Here are the three succinct lessons I draw from this Blog Post:
- Nature is magnificent in both beauty and violence, acting without judgement or prejudice
- Disturbance, whether catastrophic or gradual, is the rule; nothing in Nature is static
- Deep time has prepared all life for disturbance; an F-3 tornado is but a perturbation in the life of a forest ecosystem… extending across millennia
Inhale and absorb Nature’s elixir. May Nature Inspire and Reward you!
Note: All blog post images created & photographed by Stephen B. Jones unless otherwise noted. Please circulate images with photo credit: “©2019 Steve Jones, Great Blue Heron LLC. All Rights Reserved.”
Another Note: If you came to this post via a Facebook posting or by an another route, please sign up now (no cost… no obligation) to receive my Blog Post email alerts: http://stevejonesgbh.com/contact/
And a Third: I am available for Nature-Inspired Speaking, Writing, and Consulting — contact me at email@example.com
Reminder of my Personal and Professional Purpose, Passion, and Cause
If only more of us viewed our precious environment through the filters I employ. If only my mission and vision could be multiplied untold orders of magnitude:
Mission: Employ writing and speaking to educate, inspire, and enable readers and listeners to understand, appreciate, and enjoy Nature… and accept and practice Earth Stewardship.
- People of all ages will pay greater attention to and engage more regularly with Nature… and will accept and practice informed and responsible Earth Stewardship.
- They will see their relationship to our natural world with new eyes… and will understand more clearly their Earth home.
Tagline/Motto: Steve (Great Blue Heron) encourages and seeks a better tomorrow through Nature-Inspired Living!
Weaned Seals and Snowy Summits:
Co-authors Jennifer and Steve: “We’re so proud to announce the publication and release of our co-authored book, Weaned Seals and Snowy Summits: Stories of Passion for Place and Everyday Nature. This book is a collection of nature stories seeking to inspire deeper relationship with and care for this beautiful Earth.” Order your copy from your local indie bookstore, or find it on IndieBound: https://www.indiebound.org/book/9781489723529

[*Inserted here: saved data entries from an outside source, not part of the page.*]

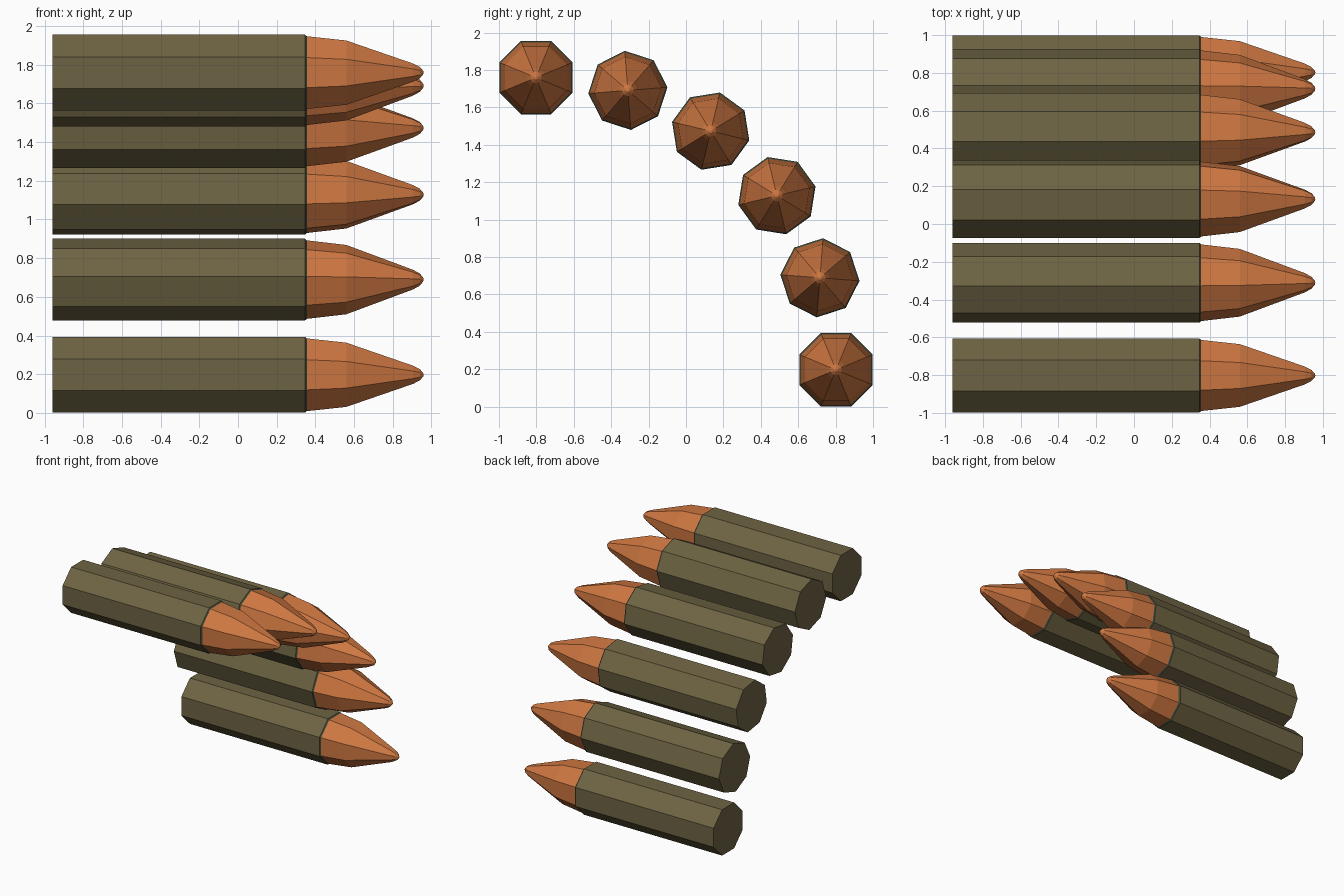
import bpy, bmesh, math

if "Cube" in bpy.data.objects:
    bpy.data.objects.remove(bpy.data.objects["Cube"])

SIDES = 8
FLAT = math.cos(math.pi / SIDES)  # flat half-width to corner radius


def material(name, rgb):
    m = bpy.data.materials.new(name)
    m.diffuse_color = (*rgb, 1)
    m.use_nodes = True
    m.node_tree.nodes["Principled BSDF"].inputs["Base Color"].default_value = m.diffuse_color
    return m


olive = material("olive_casing", (0.155, 0.127, 0.056))
copper = material("copper_tip", (0.62, 0.185, 0.053))
dark = material("dark_green_rim", (0.05, 0.065, 0.04))


def lathe(name, profile, mat, centre, turn):
    """Eight-sided solid along x from (x, flat half-width) pairs; zero width makes a point."""
    bm = bmesh.new()
    rings = []
    for x, half in profile:
        if half == 0:
            rings.append([bm.verts.new((x, 0, 0))] * SIDES)
            continue
        r = half / FLAT
        angles = [turn + (k + 0.5) * math.tau / SIDES for k in range(SIDES)]
        rings.append([bm.verts.new((x, r * math.cos(a), r * math.sin(a))) for a in angles])
    for a, b in zip(rings, rings[1:]):
        for k in range(SIDES):
            n = (k + 1) % SIDES
            bm.faces.new(dict.fromkeys((a[k], a[n], b[n], b[k])))
    for ring in (rings[0], rings[-1]):
        if ring[0] is not ring[1]:
            bm.faces.new(ring)
    bmesh.ops.recalc_face_normals(bm, faces=bm.faces)
    mesh = bpy.data.meshes.new(name)
    bm.to_mesh(mesh)
    bm.free()
    mesh.materials.append(mat)
    obj = bpy.data.objects.new(name, mesh)
    obj.location = (0, *centre)
    bpy.context.collection.objects.link(obj)


# Profiles along the length of one round
casing = [(-0.96, 0.196), (0.346, 0.196)]
rim = [(0.346, 0.196), (0.356, 0.188)]
tip = [(0.356, 0.188), (0.56, 0.166), (0.905, 0.047), (0.94, 0.029), (0.957, 0.01), (0.96, 0)]

# Rounds along a quarter arc, each turned a further 18 degrees
centres = [(0.802, 0.197), (0.716, 0.689), (0.486, 1.128),
           (0.132, 1.473), (-0.311, 1.691), (-0.802, 1.759)]
for i, c in enumerate(centres):
    turn = math.radians(18 * i)
    lathe(f"casing_{i + 1}", casing, olive, c, turn)
    lathe(f"rim_{i + 1}", rim, dark, c, turn)
    lathe(f"tip_{i + 1}", tip, copper, c, turn)
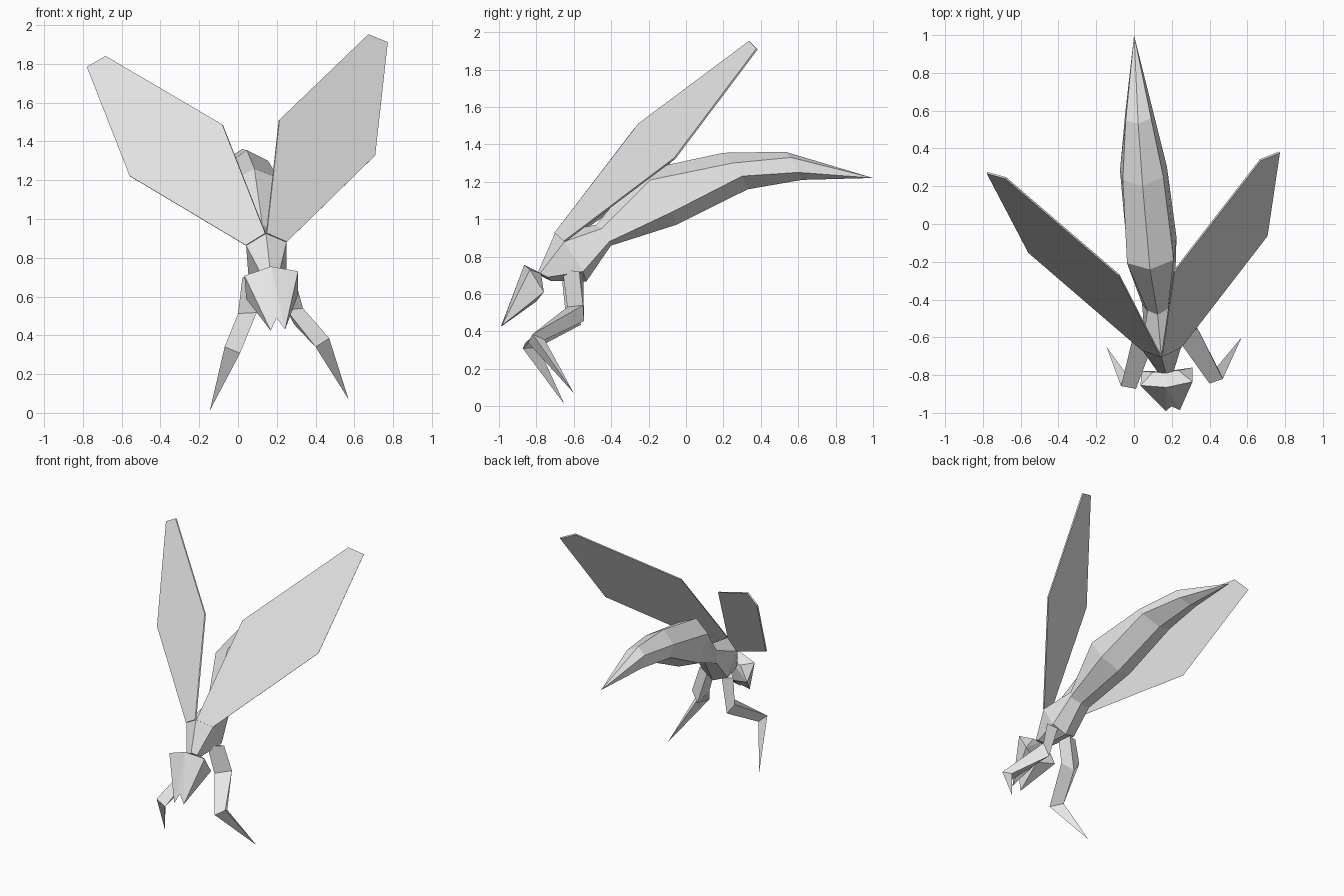
import bpy, bmesh
from mathutils import Vector

if "Cube" in bpy.data.objects:
    bpy.data.objects.remove(bpy.data.objects["Cube"])

# Slightly leaning symmetry plane of the flying insect
CENTRE = Vector((0.089, 0, 1))
SIDE = Vector((0.994, 0.07, 0.082)).normalized()

grey = bpy.data.materials.new("light_grey")
grey.diffuse_color = (0.8, 0.8, 0.8, 1)
grey.use_nodes = True
grey.node_tree.nodes["Principled BSDF"].inputs["Base Color"].default_value = grey.diffuse_color


def mid(p):
    """Move a point onto the symmetry plane."""
    p = Vector(p)
    return p - (p - CENTRE).dot(SIDE) * SIDE


def across(p):
    """Reflect a point to the other side."""
    p = Vector(p)
    return p - 2 * (p - CENTRE).dot(SIDE) * SIDE


def make(name, points, faces):
    bm = bmesh.new()
    verts = [bm.verts.new(p) for p in points]
    for f in faces:
        bm.faces.new([verts[i] for i in f])
    bmesh.ops.recalc_face_normals(bm, faces=bm.faces)
    mesh = bpy.data.meshes.new(name)
    bm.to_mesh(mesh)
    bm.free()
    mesh.materials.append(grey)
    ob = bpy.data.objects.new(name, mesh)
    bpy.context.collection.objects.link(ob)
    return ob


def loft(name, rings, tip=None):
    """Skin equal-sized rings, closing with a cap or a pointed tip."""
    n, k = len(rings[0]), len(rings)
    points = [p for r in rings for p in r]
    faces = [tuple(range(n))]
    for j in range(k - 1):
        for i in range(n):
            a, b = j * n + i, j * n + (i + 1) % n
            faces.append((a, b, b + n, a + n))
    last = (k - 1) * n
    if tip is None:
        faces.append(tuple(range(last, last + n)))
    else:
        points.append(tip)
        faces += [(last + i, last + (i + 1) % n, k * n) for i in range(n)]
    return make(name, points, faces)


def hex_ring(top, upper, lower, keel):
    return [mid(top), Vector(upper), Vector(lower), mid(keel), across(lower), across(upper)]


# Thorax, waist and abdomen: ridge, upper side, lower side, keel per ring
neck = hex_ring((.17, -.79, .72), (.21, -.78, .71), (.22, -.74, .69), (.18, -.72, .67))
chest = hex_ring((.147, -.70, .925), (.25, -.65, .88), (.25, -.55, .72), (.19, -.53, .67))
waist = hex_ring((.13, -.48, .97), (.18, -.45, .95), (.215, -.41, .88), (.15, -.40, .86))
belly = hex_ring((.09, -.24, 1.26), (.21, -.19, 1.21), (.225, -.07, 1.04), (.09, -.05, .97))
middle = hex_ring((.05, .20, 1.355), (.155, .25, 1.30), (.175, .30, 1.23), (.06, .33, 1.16))
rear = hex_ring((.02, .53, 1.36), (.09, .56, 1.33), (.10, .60, 1.25), (.03, .62, 1.21))
loft("thorax", [neck, chest, waist])
loft("abdomen", [waist, belly, middle, rear], tip=mid((0, 1, 1.22)))

# Head: wedge with two mandible points
brow, notch = mid((.17, -.865, .755)), mid((.20, -.965, .49))
nape, chin = mid((.17, -.78, .71)), mid((.19, -.80, .56))
corner, fang = (.31, -.835, .73), (.243, -.985, .43)
crown, cheek = (.235, -.775, .71), (.31, -.76, .61)
points = [brow, notch, nape, chin, corner, fang, crown, cheek]
points += [across(p) for p in points[4:]]
faces = []
for c, f, w, k in ((4, 5, 6, 7), (8, 9, 10, 11)):
    faces += [(0, c, f), (0, f, 1), (c, k, f), (0, 2, w, c), (c, w, k),
              (2, w, k), (2, k, 3), (k, f, 3), (3, f, 1)]
make("head", points, faces)

# Wings: thin six-sided sheets
wing = [(.147, -.70, .925), (.25, -.65, .88), (.705, -.06, 1.325),
        (.77, .38, 1.91), (.67, .34, 1.95), (.212, -.25, 1.51)]
# Legs: three-sided thigh and shin, pointed foot
hip = [(.21, -.66, .73), (.285, -.57, .72), (.21, -.55, .70)]
knee = [(.25, -.635, .53), (.335, -.55, .54), (.29, -.545, .455)]
ankle = [(.40, -.845, .34), (.47, -.82, .385), (.44, -.755, .355)]
claw = (.57, -.60, .07)
for side, place in (("right", Vector), ("left", across)):
    ob = make(side + "_wing", [place(p) for p in wing], [range(6)])
    sheet = ob.modifiers.new("thickness", 'SOLIDIFY')
    sheet.thickness = 0.01
    sheet.offset = 0
    loft(side + "_leg", [[place(p) for p in r] for r in (hip, knee, ankle)], tip=place(claw))
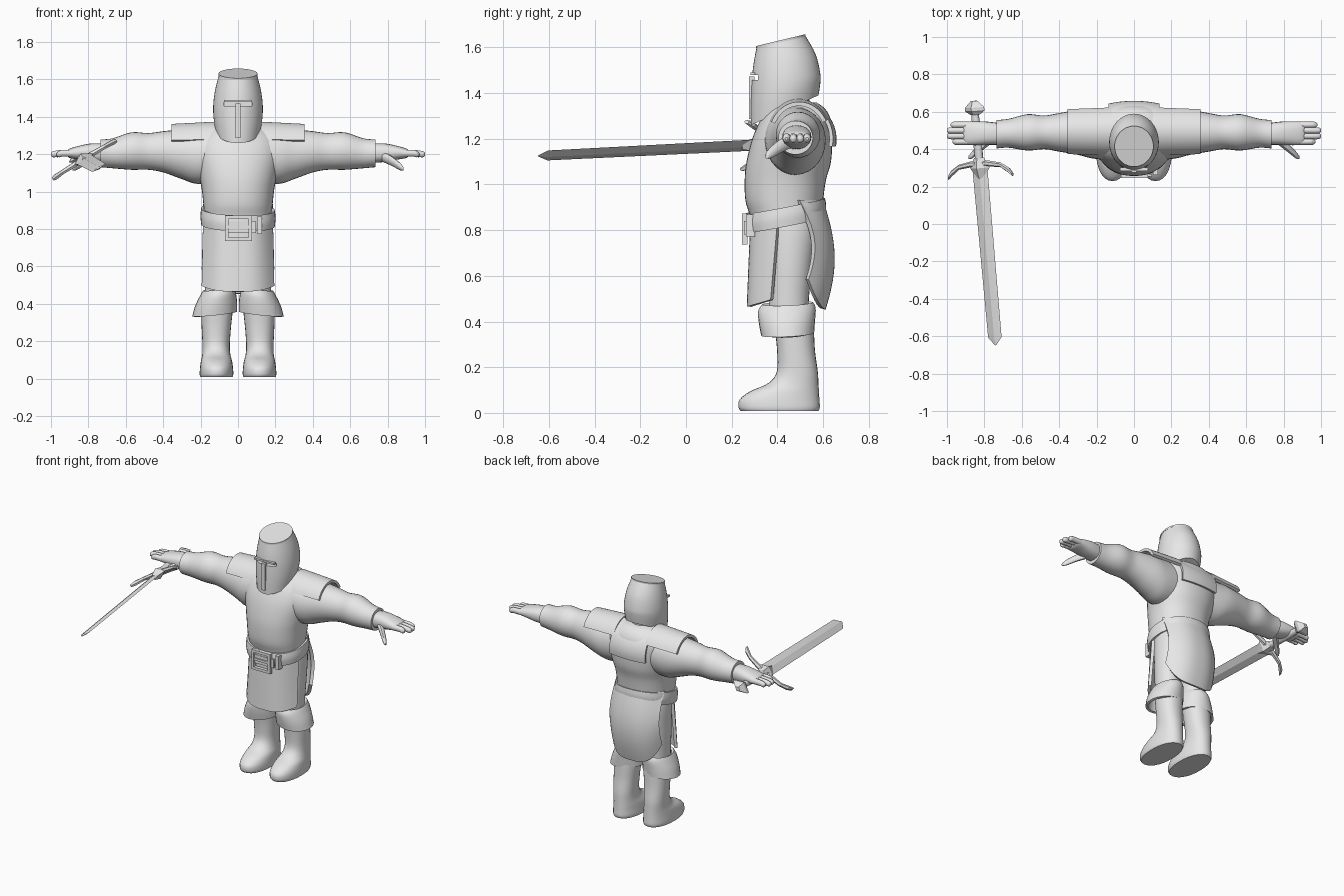
import bpy, bmesh, math
from mathutils import Matrix, Vector

if "Cube" in bpy.data.objects:
    bpy.data.objects.remove(bpy.data.objects["Cube"])

steel = bpy.data.materials.new("plain_grey")
steel.diffuse_color = (0.8, 0.8, 0.8, 1)
steel.use_nodes = True
steel.node_tree.nodes["Principled BSDF"].inputs["Base Color"].default_value = steel.diffuse_color


def finish(name, bm, mirror=False, thick=0, matrix=None, cutters=(), angle=40):
    """Turn a bmesh into a named, smoothed object with its modifiers baked in."""
    bmesh.ops.recalc_face_normals(bm, faces=bm.faces)
    if matrix:
        bm.transform(matrix)
    me = bpy.data.meshes.new(name)
    bm.to_mesh(me)
    bm.free()
    ob = bpy.data.objects.new(name, me)
    bpy.context.collection.objects.link(ob)
    if thick:
        m = ob.modifiers.new("thickness", 'SOLIDIFY')
        m.thickness, m.offset = thick, 0
    for c in cutters:
        m = ob.modifiers.new("cut", 'BOOLEAN')
        m.object, m.operation = c, 'DIFFERENCE'
        c.hide_render = True
    if mirror:
        ob.modifiers.new("mirror", 'MIRROR')
    dg = bpy.context.evaluated_depsgraph_get()
    ob.data = bpy.data.meshes.new_from_object(ob.evaluated_get(dg))
    ob.modifiers.clear()
    ob.data.name = name
    ob.data.materials.clear()
    ob.data.materials.append(steel)
    bpy.ops.object.select_all(action='DESELECT')
    ob.select_set(True)
    bpy.context.view_layer.objects.active = ob
    bpy.ops.object.shade_smooth_by_angle(angle=math.radians(angle))
    return ob


def smooth_keys(keys, steps):
    """Catmull-Rom interpolation between section keys."""
    out = []
    for i in range(len(keys) - 1):
        p = [keys[max(i - 1, 0)], keys[i], keys[i + 1], keys[min(i + 2, len(keys) - 1)]]
        for s in range(steps):
            t = s / steps
            out.append([0.5 * (2 * b + (c - a) * t + (2 * a - 5 * b + 4 * c - d) * t * t
                               + (3 * b - a - 3 * c + d) * t ** 3) for a, b, c, d in zip(*p)])
    return out + [list(keys[-1])]


def loft(name, keys, axis='z', n=28, power=2, steps=4, cap=True, slope=(0, 0), **kw):
    """Skin of oval sections; key = position, centre a, centre b, radius a, radius b, tilt."""
    bm = bmesh.new()
    rings = []
    for k in smooth_keys([tuple(k) + (0,) * (6 - len(k)) for k in keys], steps):
        t, a, b, ra, rb, tilt = k
        ring = []
        for i in range(n):
            w = 2 * math.pi * i / n
            c, s = math.cos(w), math.sin(w)
            da = ra * math.copysign(abs(c) ** (2 / power), c)
            db = rb * math.copysign(abs(s) ** (2 / power), s)
            q = t + slope[0] * da + (slope[1] + tilt) * db
            co = {'z': (a + da, b + db, q), 'x': (q, a + da, b + db), 'y': (a + da, q, b + db)}[axis]
            ring.append(bm.verts.new(co))
        rings.append(ring)
    for r0, r1 in zip(rings, rings[1:]):
        for i in range(n):
            bm.faces.new((r0[i], r0[(i + 1) % n], r1[(i + 1) % n], r1[i]))
    if cap:
        bm.faces.new(rings[0])
        bm.faces.new(rings[-1])
    return finish(name, bm, **kw)


def sheet(name, f, nu=20, nv=12, **kw):
    """Curved plate from a function of u, v in 0..1."""
    bm = bmesh.new()
    g = [[bm.verts.new(f(i / nu, j / nv)) for j in range(nv + 1)] for i in range(nu + 1)]
    for i in range(nu):
        for j in range(nv):
            bm.faces.new((g[i][j], g[i + 1][j], g[i + 1][j + 1], g[i][j + 1]))
    return finish(name, bm, **kw)


def box(name, centre, size, **kw):
    bm = bmesh.new()
    bmesh.ops.create_cube(bm, size=1, matrix=Matrix.Translation(centre) @ Matrix.Diagonal((*size, 1)))
    return finish(name, bm, **kw)


# Torso and neck
loft("torso", [(.76, 0, .44, .175, .145), (.86, 0, .435, .18, .155), (.93, 0, .43, .185, .17),
               (1.02, 0, .435, .195, .178), (1.10, 0, .45, .212, .185), (1.20, 0, .465, .232, .175),
               (1.28, 0, .48, .22, .155), (1.33, 0, .485, .17, .125), (1.36, 0, .48, .12, .09)],
     n=40, power=2.2)
loft("neck", [(1.30, 0, .45, .09, .09), (1.42, 0, .44, .09, .1)])

# Sleeves, hands and fingers
loft("sleeve", [(.10, .47, 1.20, .13, .15), (.22, .48, 1.19, .13, .148), (.30, .49, 1.20, .12, .133),
                (.40, .49, 1.213, .103, .11), (.48, .49, 1.215, .09, .098), (.57, .49, 1.217, .097, .1),
                (.67, .485, 1.205, .077, .08), (.735, .48, 1.205, .076, .074)], axis='x', mirror=True)
loft("hand", [(.70, .48, 1.205, .056, .052), (.78, .485, 1.208, .062, .05), (.85, .485, 1.208, .064, .037),
              (.90, .485, 1.205, .06, .025), (.915, .485, 1.205, .045, .012)],
     axis='x', n=20, power=2.4, mirror=True)
for i, tip in enumerate((.97, 1.0, 1.0, .98)):
    y = .44 + .03 * i
    loft("finger_%d" % (i + 1), [(.87, y, 1.205, .018, .02), (.94, y, 1.205, .017, .019),
                                 (tip - .012, y, 1.2, .016, .017), (tip, y, 1.2, .006, .007)],
         axis='x', n=10, mirror=True)
loft("thumb", [(.77, .455, 1.19, .03, .03), (.82, .41, 1.165, .024, .026), (.865, .37, 1.135, .019, .02),
               (.885, .355, 1.122, .008, .009)], axis='x', n=12, mirror=True)


# Shoulder plates and upper back plate
def shoulder(u, v):
    a = math.radians(28 + 126 * v)
    r = .158 - .012 * u
    return (.12 + .235 * u, .495 + .86 * r * math.cos(a), 1.207 + r * math.sin(a))


def back_plate(u, v):
    a = math.radians(-12 + 95 * v)
    x = 2 * u - 1
    return (.135 * x, .485 + (.166 - .015 * x * x) * math.cos(a), 1.2 + .16 * math.sin(a))


sheet("shoulder_plate", shoulder, nu=8, nv=20, thick=.018, mirror=True)
sheet("upper_back_plate", back_plate, nu=12, thick=.016)


# Tunic flaps
def front_flap(u, v):
    x = 2 * u - 1
    top, hem = .86, .465 + .03 * abs(x) ** 3
    y = .292 - .016 * v + (.115 - .015 * v) * abs(x) ** 3
    return ((.178 + .008 * v) * x, y, top + (hem - top) * v)


def back_flap(u, v):
    x = 2 * u - 1
    top, hem = .93, .455 + .13 * x ** 4
    y = .59 + .05 * math.sin(math.pi * min(1, v * .93)) - (.10 - .03 * v) * abs(x) ** 2.6
    return ((.178 + .007 * v) * x, y, top + (hem - top) * v)


sheet("front_flap", front_flap, thick=.02)
sheet("back_flap", back_flap, nv=16, thick=.022)

# Belt, buckle and strap keeper
loft("belt", [(.822, 0, .435, .19, .166), (.865, 0, .435, .194, .172), (.905, 0, .435, .19, .167)],
     n=40, power=2.2, cap=False, thick=.014, slope=(-.03, .2))
for x in (-.06, .065):
    box("buckle_side", (x, .257, .805), (.018, .024, .135))
for z in (.746, .864):
    box("buckle_bar", (.0025, .257, z), (.143, .024, .018))
box("buckle_tongue", (.0, .253, .81), (.12, .014, .016))
box("belt_strap", (.02, .26, .81), (.15, .012, .06))
box("belt_keeper", (.115, .283, .82), (.025, .04, .095), matrix=None)

# Legs, boots and boot cuffs
loft("leg", [(.40, .105, .45, .07, .085), (.50, .1, .45, .078, .088), (.65, .097, .455, .088, .098),
             (.80, .093, .46, .092, .11), (.90, .09, .45, .08, .11)], mirror=True)
loft("boot", [(.008, .115, .41, .086, .17), (.025, .115, .408, .09, .178), (.06, .115, .41, .088, .174),
              (.095, .115, .432, .083, .15), (.13, .116, .47, .075, .11), (.18, .117, .487, .073, .09),
              (.27, .116, .482, .078, .083), (.36, .113, .475, .084, .085), (.43, .11, .47, .082, .085)],
     power=2.2, mirror=True)
loft("boot_cuff", [(.475, .105, .445, .076, .105), (.45, .108, .442, .088, .118), (.40, .117, .442, .104, .115),
                   (.345, .125, .445, .112, .108)], cap=False, thick=.016, slope=(-.12, .05), mirror=True)

# Helmet with eye slit, nose bar and brow
slit = box("eye_slit_cutter", (0, .28, 1.468), (.15, .1, .022))
loft("helmet", [(1.325, 0, .432, .120, .148, .44), (1.40, 0, .436, .131, .152, .28),
                (1.47, 0, .438, .132, .15, .1), (1.55, 0, .432, .121, .136, .14),
                (1.63, 0, .415, .1, .105, .24)], n=40, cutters=[slit])
bpy.data.objects.remove(slit)
box("nose_bar", (0, .288, 1.38), (.026, .026, .185))
box("brow_bar", (0, .293, 1.485), (.15, .02, .012))
loft("helmet_rim", [(1.622, 0, .415, .104, .109, .24), (1.632, 0, .415, .104, .109, .24)], n=40, steps=1)

# Sword, built along its own y axis and then set in the hand
ydir = Vector((-.115, 1.3, .065)).normalized()
xdir = Vector((math.cos(math.radians(31)), 0, math.sin(math.radians(31))))
xdir = (xdir - ydir * xdir.dot(ydir)).normalized()
place = Matrix((xdir, ydir, xdir.cross(ydir))).transposed().to_4x4()
place.translation = (-.824, .3, 1.1725)
sw = dict(matrix=place, steps=1, angle=10)
loft("blade", [(0, 0, 0, .047, .009), (-.91, 0, 0, .042, .008), (-.953, 0, 0, .004, .002)], axis='y', n=4, **sw)
loft("guard_block", [(-.055, 0, 0, .022, .018), (0, 0, 0, .06, .036), (.055, 0, 0, .03, .022)],
     axis='y', n=4, **sw)
loft("cross_guard", [(s * x, y, 0, r, r) for s, x, y, r in
                     ((-1, .2, -.045, .01), (-1, .18, -.022, .016), (-1, .13, .01, .013), (-1, .05, .022, .016),
                      (1, .05, .022, .016), (1, .13, .01, .013), (1, .18, -.022, .016), (1, .2, -.045, .01))],
     axis='x', n=6, **sw)
loft("grip", [(.04, 0, 0, .022, .02), (.17, 0, 0, .025, .022), (.31, 0, 0, .019, .018)], axis='y', n=10,
     matrix=place)
loft("pommel", [(.285, 0, 0, .028, .024), (.305, 0, 0, .06, .036), (.325, 0, 0, .06, .036),
                (.36, 0, 0, .02, .016)], axis='y', n=4, **sw)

Stories of Passion for Place and Everyday Nature, whether Lake Guntersville State Park or a Local Greenway!
Alabama State Parks Foundation
I’ll remind you that I serve on the Foundation Board, in part because of my love of Nature and in recognition for my writing many prior Posts about visiting and experiencing the Parks. I urge you to take a look at the Foundation website and consider ways you might help steward these magical places: https://asparksfoundation.org/ Perhaps you might think about supporting the Parks System education and interpretation imperative, including initiatives related to exploring and revealing what lies hidden in plain sight.